*TO DO*
Your task is to repeat exactly the lines below between the line holding "model.name = 'jointedArm';" and the line holding "const a = new", inclusive, and only those.

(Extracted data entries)
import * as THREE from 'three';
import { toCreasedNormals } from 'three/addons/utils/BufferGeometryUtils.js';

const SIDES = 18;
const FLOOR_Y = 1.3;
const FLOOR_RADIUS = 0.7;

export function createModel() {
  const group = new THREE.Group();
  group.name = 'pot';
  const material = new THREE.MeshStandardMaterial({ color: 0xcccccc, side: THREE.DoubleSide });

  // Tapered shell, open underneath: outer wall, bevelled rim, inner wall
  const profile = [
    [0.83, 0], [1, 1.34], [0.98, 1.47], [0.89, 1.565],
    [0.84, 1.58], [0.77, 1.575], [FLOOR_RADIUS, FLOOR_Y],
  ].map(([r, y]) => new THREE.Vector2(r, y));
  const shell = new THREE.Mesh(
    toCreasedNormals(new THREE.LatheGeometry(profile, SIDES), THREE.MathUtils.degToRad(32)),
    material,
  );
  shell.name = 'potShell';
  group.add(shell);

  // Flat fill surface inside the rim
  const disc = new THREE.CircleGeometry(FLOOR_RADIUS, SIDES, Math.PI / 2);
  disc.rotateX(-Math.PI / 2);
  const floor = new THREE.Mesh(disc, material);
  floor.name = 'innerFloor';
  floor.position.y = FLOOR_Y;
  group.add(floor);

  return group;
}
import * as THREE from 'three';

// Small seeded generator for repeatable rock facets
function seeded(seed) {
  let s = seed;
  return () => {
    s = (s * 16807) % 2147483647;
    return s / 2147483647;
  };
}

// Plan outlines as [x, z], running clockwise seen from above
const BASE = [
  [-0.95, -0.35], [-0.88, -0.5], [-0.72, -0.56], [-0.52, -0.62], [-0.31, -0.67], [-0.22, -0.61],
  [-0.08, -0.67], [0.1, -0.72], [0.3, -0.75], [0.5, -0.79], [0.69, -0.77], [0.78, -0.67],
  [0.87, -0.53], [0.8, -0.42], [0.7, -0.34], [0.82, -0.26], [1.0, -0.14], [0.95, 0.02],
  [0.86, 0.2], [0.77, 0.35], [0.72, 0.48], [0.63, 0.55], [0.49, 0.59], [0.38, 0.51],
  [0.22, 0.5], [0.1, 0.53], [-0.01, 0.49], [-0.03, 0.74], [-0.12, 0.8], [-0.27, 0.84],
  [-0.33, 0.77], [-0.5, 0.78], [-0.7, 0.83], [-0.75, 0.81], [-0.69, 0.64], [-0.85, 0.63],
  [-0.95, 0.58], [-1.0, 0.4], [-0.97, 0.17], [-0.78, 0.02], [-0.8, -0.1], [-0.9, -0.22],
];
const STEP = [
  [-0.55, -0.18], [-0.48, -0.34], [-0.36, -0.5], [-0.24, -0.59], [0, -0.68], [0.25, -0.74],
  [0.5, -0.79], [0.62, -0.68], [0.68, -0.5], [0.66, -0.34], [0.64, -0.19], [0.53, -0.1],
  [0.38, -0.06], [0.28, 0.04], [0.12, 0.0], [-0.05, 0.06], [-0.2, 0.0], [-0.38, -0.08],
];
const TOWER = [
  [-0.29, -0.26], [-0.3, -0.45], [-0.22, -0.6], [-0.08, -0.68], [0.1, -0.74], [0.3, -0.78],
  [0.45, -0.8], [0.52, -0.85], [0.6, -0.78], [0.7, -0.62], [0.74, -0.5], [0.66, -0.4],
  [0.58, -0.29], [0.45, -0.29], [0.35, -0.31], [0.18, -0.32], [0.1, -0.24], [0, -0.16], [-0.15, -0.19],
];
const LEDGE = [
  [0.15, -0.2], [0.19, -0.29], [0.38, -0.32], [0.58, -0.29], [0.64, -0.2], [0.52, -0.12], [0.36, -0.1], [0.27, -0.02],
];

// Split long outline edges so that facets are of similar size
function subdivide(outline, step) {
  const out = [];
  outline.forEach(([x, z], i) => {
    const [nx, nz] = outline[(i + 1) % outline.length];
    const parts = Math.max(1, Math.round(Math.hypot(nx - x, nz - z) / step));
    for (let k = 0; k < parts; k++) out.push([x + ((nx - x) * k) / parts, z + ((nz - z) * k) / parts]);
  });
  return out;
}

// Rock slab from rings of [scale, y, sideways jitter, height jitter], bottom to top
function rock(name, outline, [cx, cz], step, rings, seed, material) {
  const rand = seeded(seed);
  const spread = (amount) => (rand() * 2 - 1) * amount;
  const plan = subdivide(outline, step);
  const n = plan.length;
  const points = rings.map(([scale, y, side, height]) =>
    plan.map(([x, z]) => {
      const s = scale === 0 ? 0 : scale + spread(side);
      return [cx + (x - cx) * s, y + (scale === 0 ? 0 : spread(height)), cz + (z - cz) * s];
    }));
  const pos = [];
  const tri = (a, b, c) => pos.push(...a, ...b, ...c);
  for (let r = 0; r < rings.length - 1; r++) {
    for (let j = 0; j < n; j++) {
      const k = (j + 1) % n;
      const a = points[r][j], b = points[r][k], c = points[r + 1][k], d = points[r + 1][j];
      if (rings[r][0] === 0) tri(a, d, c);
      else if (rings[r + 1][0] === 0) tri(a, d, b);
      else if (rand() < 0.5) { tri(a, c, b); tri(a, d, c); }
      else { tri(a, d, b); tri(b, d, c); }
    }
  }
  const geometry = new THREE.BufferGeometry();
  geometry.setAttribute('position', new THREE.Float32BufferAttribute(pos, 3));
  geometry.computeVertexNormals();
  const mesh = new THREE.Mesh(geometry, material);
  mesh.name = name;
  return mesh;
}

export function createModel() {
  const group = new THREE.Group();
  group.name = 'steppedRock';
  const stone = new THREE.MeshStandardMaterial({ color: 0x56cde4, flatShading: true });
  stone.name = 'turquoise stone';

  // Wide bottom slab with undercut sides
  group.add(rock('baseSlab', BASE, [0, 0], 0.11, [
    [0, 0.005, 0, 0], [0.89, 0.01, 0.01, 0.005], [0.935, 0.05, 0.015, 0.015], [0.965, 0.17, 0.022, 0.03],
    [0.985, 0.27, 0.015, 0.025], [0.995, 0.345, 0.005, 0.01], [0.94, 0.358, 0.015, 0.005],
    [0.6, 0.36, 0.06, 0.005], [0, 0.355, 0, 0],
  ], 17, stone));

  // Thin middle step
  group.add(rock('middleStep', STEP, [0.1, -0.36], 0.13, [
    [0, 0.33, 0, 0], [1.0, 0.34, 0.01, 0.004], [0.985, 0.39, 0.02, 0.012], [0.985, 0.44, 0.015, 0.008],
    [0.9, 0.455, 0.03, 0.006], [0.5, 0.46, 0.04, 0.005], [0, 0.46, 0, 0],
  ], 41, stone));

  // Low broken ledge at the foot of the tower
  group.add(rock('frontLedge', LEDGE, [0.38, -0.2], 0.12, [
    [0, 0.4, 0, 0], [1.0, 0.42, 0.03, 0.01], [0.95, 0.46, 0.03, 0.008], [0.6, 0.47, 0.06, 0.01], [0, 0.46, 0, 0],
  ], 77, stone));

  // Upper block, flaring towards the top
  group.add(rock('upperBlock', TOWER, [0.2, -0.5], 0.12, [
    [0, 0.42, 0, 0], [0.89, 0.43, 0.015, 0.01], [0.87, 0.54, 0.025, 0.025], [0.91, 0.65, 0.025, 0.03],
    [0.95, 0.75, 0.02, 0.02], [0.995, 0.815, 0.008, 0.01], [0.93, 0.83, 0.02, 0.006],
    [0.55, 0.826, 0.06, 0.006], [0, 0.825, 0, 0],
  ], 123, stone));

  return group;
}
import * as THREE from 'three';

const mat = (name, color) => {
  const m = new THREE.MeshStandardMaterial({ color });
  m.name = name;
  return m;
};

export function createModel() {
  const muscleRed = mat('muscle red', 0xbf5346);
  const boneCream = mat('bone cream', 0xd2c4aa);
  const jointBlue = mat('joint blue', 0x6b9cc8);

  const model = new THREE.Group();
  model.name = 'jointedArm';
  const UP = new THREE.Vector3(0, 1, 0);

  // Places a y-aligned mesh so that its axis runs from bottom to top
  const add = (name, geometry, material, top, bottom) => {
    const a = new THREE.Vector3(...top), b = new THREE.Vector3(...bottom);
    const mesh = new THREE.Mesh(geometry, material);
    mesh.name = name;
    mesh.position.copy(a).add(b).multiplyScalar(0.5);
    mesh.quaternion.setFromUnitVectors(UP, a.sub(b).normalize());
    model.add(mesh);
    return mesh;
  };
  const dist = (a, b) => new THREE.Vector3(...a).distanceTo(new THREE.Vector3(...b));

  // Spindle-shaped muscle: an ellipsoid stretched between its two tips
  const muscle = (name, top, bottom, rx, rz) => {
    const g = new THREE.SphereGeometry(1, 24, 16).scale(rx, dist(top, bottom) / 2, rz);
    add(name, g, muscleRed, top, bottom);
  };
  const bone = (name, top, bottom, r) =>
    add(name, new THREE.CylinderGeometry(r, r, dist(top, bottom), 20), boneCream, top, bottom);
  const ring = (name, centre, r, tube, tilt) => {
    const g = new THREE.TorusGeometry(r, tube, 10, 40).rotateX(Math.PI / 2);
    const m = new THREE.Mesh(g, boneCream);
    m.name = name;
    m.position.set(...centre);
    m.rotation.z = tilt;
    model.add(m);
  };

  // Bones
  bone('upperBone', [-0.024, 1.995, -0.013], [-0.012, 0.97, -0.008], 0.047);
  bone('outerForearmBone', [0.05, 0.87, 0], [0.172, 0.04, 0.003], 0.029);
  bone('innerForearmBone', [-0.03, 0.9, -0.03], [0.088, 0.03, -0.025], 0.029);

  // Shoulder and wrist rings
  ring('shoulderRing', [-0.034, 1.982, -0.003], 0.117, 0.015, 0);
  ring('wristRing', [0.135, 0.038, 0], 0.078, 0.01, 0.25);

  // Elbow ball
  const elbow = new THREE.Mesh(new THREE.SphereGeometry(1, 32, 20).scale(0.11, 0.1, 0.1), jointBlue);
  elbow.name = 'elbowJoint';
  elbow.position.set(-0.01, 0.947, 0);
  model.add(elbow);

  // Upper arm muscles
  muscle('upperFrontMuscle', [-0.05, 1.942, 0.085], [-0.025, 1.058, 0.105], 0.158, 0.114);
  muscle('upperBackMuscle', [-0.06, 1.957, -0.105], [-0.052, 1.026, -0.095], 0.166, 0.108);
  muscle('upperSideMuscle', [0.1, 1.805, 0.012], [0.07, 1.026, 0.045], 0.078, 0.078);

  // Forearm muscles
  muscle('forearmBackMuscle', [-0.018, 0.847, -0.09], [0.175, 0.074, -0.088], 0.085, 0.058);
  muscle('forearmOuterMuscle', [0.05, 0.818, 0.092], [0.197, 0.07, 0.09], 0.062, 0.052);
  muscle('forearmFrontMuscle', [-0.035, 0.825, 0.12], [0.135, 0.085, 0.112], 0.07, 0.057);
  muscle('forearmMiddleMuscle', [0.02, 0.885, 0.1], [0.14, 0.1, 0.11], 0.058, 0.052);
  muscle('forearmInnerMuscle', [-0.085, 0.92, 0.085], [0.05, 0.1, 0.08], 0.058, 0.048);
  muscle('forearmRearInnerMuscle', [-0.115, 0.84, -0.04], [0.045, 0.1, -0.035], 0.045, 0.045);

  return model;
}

*REPLY TO THE EXERCISE*
  model.name = 'jointedArm';
  const UP = new THREE.Vector3(0, 1, 0);

  // Places a y-aligned mesh so that its axis runs from bottom to top
  const add = (name, geometry, material, top, bottom) => {
    const a = new THREE.Vector3(...top), b = new THREE.Vector3(...bottom);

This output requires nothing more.